These people are the same as you, me, and that scruffy neighbor that lives across your street. But there is one thing that’s different about them that raises them above their situation and their circumstances.

They made a firm, concrete, and life changing choice not to accept their circumstances. They believed in a greater possibility that there is a life out there for them to live. They believed not only in themselves, but they also believed in a higher goal and a purpose.

I heard of a man by the name of Jim MacLaren who, when he was a young star athlete, suffered a crushing accident with a 40 ton bus and was even initially diagnosed as ‘dead on arrival’. He somehow survived but lost his left leg below the knee in the accident.

During his rehabilitation, he made a life-changing choice to resume his previous life as an athlete, this time to compete as a triathlete. Over the next few years, he would go on to break records in some of the toughest races in the world and he would routinely finish ahead of 80% of the able-bodied athletes.

Tragedy was to visit him again, when during a race, he collided with a van and was flung onto a signpost, breaking his neck at the C5 vertebrae. Doctors told him he would never be able to move any part below the neck. Devastated, his life took a downward plunge and he even turned to cocaine to relieve the pain, eventually ending up addicted to it. 8 months later, he found himself speaking to voices that weren’t there on the same street that he used to regularly compete in races and he made another life changing decision to break free from his situation.

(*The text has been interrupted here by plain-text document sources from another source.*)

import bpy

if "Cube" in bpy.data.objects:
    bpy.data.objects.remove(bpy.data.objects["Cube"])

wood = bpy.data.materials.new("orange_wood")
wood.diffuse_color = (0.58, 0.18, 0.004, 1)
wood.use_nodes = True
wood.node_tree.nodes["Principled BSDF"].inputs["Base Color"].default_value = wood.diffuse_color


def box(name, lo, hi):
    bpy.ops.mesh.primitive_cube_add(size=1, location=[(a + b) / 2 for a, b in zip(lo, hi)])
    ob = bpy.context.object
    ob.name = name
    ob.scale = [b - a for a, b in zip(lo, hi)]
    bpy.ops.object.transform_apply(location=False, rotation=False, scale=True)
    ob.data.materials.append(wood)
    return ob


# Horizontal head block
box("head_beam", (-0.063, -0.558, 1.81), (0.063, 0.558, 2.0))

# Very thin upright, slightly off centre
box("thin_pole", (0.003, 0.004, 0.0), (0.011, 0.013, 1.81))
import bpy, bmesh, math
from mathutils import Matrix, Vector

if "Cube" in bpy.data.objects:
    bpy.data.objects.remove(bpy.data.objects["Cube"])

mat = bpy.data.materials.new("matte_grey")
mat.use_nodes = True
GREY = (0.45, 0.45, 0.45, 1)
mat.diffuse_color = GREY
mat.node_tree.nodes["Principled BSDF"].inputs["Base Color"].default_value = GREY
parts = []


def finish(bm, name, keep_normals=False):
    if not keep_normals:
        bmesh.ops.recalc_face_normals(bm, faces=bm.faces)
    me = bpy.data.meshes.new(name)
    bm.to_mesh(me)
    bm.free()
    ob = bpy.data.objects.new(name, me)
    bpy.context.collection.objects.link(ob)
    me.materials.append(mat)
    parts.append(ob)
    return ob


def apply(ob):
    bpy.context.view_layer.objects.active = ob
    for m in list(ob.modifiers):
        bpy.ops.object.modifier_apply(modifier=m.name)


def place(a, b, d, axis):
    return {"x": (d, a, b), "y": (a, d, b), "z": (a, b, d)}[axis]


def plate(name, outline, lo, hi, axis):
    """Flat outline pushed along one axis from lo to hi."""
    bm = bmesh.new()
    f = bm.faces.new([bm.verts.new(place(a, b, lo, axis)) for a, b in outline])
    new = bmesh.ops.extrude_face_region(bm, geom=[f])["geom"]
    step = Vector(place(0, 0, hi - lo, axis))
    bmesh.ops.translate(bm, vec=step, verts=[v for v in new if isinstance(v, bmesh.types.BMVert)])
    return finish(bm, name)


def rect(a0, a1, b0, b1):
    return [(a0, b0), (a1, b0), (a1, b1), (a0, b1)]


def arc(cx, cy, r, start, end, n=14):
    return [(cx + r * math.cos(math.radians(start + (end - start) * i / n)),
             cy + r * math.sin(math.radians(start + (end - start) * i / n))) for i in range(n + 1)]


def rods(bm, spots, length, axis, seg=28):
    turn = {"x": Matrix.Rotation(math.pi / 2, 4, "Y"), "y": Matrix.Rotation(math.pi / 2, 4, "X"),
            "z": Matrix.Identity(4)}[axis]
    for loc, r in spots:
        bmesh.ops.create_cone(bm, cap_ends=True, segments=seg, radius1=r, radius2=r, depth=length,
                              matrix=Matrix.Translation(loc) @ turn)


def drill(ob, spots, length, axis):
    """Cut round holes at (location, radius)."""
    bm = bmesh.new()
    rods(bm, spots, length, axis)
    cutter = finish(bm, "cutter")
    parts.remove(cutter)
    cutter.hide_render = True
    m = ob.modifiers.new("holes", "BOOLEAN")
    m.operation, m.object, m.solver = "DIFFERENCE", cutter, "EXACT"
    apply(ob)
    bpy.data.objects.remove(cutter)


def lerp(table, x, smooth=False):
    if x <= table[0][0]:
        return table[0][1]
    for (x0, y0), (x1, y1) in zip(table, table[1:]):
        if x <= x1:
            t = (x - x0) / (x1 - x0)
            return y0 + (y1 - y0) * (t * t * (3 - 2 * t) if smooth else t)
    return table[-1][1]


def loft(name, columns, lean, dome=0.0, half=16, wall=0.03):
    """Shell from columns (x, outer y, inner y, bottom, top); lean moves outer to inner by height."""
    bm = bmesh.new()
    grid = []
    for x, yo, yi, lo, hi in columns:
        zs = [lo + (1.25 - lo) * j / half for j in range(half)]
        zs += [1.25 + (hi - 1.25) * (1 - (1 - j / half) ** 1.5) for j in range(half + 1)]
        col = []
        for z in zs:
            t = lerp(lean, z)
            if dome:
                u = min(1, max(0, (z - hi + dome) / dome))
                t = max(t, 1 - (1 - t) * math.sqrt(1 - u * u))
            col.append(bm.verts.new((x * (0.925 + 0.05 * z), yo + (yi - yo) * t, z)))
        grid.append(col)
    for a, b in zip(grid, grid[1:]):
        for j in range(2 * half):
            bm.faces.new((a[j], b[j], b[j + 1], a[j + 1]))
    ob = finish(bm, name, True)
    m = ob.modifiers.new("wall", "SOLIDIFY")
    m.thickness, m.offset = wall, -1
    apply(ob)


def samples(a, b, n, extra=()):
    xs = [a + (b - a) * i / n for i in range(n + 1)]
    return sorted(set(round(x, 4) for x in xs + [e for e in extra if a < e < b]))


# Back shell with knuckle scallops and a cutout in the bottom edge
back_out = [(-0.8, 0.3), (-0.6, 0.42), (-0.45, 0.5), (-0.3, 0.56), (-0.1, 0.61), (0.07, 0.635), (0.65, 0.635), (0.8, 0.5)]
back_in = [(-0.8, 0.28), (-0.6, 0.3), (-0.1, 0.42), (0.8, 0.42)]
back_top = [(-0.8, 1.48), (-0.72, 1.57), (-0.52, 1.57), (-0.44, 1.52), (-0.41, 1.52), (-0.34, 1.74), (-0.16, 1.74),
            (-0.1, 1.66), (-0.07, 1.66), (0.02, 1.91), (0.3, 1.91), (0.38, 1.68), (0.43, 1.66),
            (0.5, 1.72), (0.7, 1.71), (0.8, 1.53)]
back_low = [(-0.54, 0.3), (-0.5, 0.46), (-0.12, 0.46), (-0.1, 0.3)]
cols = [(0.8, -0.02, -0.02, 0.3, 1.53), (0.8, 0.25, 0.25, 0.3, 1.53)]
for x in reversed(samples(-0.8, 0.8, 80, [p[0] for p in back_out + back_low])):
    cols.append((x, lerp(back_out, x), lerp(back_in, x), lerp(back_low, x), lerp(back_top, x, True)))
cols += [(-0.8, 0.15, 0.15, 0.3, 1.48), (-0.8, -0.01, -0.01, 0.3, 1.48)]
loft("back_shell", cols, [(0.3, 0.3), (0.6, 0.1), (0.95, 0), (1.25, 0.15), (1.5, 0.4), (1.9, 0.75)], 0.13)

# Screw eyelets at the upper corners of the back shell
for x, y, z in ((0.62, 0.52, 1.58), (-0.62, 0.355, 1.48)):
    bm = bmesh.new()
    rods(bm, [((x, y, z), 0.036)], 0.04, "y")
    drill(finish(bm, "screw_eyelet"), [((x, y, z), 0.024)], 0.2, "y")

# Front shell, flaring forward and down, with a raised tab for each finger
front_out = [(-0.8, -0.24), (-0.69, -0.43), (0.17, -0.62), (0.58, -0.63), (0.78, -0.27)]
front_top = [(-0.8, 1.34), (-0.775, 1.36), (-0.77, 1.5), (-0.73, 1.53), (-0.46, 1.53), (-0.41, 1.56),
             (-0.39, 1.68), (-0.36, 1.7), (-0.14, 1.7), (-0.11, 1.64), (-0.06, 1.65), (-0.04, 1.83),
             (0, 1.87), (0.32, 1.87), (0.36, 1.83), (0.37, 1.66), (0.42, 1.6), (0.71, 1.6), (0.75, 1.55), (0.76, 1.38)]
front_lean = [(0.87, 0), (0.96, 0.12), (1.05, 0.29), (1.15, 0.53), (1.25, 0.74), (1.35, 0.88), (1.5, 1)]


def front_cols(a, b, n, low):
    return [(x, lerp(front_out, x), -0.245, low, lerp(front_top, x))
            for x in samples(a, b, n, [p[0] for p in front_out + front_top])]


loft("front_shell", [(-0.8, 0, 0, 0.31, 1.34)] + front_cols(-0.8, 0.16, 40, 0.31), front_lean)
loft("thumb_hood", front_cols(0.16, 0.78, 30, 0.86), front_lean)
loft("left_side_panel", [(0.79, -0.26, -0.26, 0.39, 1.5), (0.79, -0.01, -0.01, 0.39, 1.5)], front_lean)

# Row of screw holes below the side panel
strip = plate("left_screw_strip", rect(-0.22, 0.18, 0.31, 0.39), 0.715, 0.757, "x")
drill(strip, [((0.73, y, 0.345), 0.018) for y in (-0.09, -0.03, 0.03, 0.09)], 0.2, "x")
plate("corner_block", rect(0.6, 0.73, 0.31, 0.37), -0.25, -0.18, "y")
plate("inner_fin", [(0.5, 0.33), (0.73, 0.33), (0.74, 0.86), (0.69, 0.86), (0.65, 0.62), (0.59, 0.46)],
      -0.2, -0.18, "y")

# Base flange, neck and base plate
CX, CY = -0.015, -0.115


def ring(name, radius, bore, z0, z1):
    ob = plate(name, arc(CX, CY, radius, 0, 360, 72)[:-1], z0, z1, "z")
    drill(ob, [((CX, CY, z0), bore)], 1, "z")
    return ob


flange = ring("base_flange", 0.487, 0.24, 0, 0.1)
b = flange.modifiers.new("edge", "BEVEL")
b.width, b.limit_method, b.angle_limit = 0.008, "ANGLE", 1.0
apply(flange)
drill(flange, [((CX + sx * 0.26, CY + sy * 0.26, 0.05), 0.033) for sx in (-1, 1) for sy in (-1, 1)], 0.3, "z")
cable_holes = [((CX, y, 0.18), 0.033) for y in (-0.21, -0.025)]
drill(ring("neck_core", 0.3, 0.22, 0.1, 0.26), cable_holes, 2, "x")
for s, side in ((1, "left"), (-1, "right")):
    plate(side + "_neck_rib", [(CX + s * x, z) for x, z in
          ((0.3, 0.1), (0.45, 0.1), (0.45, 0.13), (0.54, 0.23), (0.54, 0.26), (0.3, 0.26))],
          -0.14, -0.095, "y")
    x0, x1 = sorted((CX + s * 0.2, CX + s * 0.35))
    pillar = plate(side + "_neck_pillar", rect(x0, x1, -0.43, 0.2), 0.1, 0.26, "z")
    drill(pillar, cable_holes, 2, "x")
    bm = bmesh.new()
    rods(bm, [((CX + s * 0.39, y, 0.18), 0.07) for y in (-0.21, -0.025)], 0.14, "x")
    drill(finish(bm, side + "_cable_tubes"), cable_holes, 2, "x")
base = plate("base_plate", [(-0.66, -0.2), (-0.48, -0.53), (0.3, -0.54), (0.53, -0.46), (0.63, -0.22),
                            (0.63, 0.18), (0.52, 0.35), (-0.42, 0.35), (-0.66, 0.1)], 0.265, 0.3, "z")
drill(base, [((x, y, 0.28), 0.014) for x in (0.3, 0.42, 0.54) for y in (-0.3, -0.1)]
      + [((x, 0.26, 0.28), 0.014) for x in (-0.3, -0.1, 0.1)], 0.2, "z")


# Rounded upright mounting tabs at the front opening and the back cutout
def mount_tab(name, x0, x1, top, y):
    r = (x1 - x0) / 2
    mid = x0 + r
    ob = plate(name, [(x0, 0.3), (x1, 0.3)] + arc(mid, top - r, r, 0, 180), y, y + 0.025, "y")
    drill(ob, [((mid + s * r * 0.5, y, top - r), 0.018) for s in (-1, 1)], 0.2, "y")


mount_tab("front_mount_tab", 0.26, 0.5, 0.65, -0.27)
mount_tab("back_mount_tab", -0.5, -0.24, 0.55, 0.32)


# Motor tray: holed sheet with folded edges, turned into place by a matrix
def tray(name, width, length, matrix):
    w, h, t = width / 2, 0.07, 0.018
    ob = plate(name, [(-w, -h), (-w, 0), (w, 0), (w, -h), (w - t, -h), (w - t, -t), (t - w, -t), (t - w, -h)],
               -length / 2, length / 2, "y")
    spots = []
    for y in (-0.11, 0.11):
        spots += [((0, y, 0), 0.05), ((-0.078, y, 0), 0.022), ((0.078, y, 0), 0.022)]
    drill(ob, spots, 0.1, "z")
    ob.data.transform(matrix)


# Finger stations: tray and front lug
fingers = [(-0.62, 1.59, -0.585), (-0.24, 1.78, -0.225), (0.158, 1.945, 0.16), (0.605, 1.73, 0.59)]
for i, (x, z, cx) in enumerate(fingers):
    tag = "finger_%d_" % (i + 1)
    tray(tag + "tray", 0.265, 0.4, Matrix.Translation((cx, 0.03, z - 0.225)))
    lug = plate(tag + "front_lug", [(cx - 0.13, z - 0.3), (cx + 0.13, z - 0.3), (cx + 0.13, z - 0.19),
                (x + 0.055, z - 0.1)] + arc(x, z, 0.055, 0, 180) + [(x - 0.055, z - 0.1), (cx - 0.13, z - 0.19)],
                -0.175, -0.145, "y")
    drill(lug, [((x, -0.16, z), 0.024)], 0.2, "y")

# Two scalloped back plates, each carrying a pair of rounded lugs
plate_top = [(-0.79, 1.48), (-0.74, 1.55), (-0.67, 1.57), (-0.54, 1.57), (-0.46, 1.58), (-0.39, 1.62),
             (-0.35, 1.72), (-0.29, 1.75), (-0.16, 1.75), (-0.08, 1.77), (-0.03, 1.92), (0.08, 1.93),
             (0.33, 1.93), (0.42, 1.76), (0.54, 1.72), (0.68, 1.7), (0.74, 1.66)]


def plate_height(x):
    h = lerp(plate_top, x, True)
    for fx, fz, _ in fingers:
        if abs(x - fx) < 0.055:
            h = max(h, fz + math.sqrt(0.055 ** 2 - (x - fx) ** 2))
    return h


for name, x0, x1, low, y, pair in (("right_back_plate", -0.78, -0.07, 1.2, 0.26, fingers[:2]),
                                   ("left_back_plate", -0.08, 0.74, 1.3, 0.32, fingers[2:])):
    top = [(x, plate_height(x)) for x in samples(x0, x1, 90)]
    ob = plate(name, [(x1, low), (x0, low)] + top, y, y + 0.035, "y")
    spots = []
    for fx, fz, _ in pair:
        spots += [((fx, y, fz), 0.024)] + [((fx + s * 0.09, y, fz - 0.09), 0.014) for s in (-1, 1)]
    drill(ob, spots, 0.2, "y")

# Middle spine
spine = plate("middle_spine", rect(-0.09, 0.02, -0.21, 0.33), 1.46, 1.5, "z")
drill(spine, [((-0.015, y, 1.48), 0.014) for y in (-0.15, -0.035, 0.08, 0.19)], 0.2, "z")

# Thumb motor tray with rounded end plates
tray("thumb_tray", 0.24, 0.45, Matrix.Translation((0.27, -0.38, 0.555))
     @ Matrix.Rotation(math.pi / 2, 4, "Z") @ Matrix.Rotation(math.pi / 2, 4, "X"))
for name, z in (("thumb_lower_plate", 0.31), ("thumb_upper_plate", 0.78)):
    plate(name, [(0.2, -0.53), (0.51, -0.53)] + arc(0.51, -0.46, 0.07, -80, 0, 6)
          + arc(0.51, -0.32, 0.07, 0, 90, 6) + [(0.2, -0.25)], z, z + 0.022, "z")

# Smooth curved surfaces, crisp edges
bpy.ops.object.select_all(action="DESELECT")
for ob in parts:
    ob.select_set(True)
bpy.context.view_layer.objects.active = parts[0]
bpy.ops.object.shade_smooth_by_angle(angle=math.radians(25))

After more than 1,000 rigorous physiotherapy sessions, he has managed to reclaim some of his motor functions back and could even walk (with difficulty) if it was necessary to do so. A tremendous miracle of life – in spite of the medical experts diagnosing that he would never walk again.

What’s even more amazing is that as a result of the accident, the Challenged Athletes Foundation that was formed to help Jim, donated a bicycle to a young one-legged Ghanaian boy named Emmanuel Yeboah who would use it to change the perception of the whole nation towards disabled people.

This young Ghanaian rode the bicycle across his land of Ghana despite only having one leg. To put the significance of this event in perspective, not too long ago, disabled children were either murdered at birth or lived their lives begging on the streets of Ghana.

Their stories are amazing examples of the strength of the human spirit and what one can do when he makes a firm choice to choose life over his circumstance.

(c) 2006. Johnathan Sia